I will go to Galilee (Mk 14:28-14:28)

“But after

I am raised up,

I will go before you

To Galilee.”

 

ἀλλὰ μετὰ τὸ ἐγερθῆναί με προάξω ὑμᾶς εἰς τὴν Γαλιλαίαν.

 

This is exactly the same, word for word, as in Matthew, chapter 26:32.  Interesting enough, Luke, chapter 24, and John, chapter 20, but not chapter 21, have the post resurrection appearances in Judea not Galilee.  Jesus said here that after he was raised up (ἀλλὰ μετὰ τὸ ἐγερθῆναί), he would go ahead of or precede them in Galilee (με προάξω ὑμᾶς εἰς τὴν Γαλιλαίαν).  In the gospel of Matthew, Galilee played a predominant role.  Thus, after the resurrection, it did not seem out of place as a post-resurrection reunion site.
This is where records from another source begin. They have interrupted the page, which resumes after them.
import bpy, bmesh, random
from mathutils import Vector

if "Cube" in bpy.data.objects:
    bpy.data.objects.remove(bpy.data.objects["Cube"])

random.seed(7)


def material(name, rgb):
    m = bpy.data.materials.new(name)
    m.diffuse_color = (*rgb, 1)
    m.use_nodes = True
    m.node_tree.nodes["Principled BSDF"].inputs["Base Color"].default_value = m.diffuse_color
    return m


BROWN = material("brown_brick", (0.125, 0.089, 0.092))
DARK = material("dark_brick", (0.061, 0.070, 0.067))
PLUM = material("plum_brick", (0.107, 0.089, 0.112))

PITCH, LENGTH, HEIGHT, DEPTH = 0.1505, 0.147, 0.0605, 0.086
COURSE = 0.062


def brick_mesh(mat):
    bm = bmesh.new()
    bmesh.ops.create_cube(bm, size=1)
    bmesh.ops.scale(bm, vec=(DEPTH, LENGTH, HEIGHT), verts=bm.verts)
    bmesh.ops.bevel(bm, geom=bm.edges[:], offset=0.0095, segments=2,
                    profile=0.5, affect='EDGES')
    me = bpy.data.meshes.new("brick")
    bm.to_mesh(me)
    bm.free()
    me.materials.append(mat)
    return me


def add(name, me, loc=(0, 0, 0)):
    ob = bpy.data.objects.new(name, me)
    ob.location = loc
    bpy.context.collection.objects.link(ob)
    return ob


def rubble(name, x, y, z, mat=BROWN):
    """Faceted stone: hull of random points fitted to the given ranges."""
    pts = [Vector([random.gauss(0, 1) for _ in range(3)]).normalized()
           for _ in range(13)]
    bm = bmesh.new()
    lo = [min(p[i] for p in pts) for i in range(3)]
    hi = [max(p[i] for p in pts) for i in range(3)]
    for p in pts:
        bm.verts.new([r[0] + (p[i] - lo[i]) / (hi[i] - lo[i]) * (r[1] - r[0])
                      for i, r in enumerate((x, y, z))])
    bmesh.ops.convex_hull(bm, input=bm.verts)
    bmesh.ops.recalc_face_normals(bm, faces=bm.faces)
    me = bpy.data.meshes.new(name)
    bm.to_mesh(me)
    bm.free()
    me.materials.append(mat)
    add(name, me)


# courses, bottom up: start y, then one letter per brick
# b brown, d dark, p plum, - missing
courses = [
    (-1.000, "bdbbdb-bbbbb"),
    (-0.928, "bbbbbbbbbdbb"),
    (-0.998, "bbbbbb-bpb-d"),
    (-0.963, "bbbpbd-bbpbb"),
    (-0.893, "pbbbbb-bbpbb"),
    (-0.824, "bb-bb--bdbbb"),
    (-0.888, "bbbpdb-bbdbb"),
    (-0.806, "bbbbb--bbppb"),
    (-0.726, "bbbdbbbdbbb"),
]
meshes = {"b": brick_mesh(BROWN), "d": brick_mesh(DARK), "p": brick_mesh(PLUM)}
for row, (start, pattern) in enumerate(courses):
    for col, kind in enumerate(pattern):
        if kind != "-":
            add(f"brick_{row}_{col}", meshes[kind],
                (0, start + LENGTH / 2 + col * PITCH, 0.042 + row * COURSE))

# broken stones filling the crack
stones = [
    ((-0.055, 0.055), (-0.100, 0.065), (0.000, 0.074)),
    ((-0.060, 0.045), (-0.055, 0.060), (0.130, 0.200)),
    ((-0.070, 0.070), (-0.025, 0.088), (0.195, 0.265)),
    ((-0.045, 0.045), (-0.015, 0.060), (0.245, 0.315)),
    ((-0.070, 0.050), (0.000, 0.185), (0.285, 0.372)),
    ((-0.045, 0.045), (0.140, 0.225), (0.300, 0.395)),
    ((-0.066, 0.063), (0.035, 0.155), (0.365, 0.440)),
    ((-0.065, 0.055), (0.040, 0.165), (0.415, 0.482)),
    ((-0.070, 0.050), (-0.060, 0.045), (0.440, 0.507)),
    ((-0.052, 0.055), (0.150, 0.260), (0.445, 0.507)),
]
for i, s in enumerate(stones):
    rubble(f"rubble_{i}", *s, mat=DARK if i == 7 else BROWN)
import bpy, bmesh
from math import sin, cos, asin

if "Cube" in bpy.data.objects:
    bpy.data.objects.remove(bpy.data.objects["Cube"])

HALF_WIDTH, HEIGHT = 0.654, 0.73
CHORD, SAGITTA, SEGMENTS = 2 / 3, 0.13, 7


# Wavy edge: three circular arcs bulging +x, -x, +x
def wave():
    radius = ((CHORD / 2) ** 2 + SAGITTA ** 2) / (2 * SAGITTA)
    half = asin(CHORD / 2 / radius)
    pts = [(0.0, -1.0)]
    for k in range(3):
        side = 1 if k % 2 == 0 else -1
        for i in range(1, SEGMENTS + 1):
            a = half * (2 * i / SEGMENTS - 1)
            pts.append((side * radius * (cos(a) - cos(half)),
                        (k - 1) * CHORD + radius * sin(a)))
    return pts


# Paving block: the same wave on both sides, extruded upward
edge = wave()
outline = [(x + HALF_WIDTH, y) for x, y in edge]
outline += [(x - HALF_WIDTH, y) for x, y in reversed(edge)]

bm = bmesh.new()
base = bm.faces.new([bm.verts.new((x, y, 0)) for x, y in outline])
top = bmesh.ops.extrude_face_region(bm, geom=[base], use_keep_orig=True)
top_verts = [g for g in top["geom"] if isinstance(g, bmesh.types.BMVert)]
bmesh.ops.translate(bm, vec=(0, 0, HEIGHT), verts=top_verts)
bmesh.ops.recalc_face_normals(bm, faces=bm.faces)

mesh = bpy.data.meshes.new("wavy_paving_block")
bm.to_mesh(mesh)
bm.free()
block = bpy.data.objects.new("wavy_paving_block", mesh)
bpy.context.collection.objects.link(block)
Tombs opened (Mt 27:52-27:52)

“The tombs also

Were opened.

Many bodies

Of the saints,

Who had fallen asleep.

Were raised.”

 

καὶ τὰ μνημεῖα ἀνεῴχθησαν καὶ πολλὰ σώματα τῶν κεκοιμημένων ἁγίων ἠγέρθησαν·

 

This is unique to Matthew, since the other 3 gospels do not mention anything about tombs, bodies, or saints being raised.  However, Matthew clearly said that the tombs were also opened (καὶ τὰ μνημεῖα ἀνεῴχθησαν), so that many bodies of the holy saints, who had fallen asleep (καὶ πολλὰ σώματα τῶν κεκοιμημένων ἁγίων), arose or were raised up (ἠγέρθησαν).  It was the general Jewish expectation that at the end times, the Day of Yahweh, that the dead would rise, especially among the Pharisees.  The holy ones or saints were the righteous ones who had died before Jesus.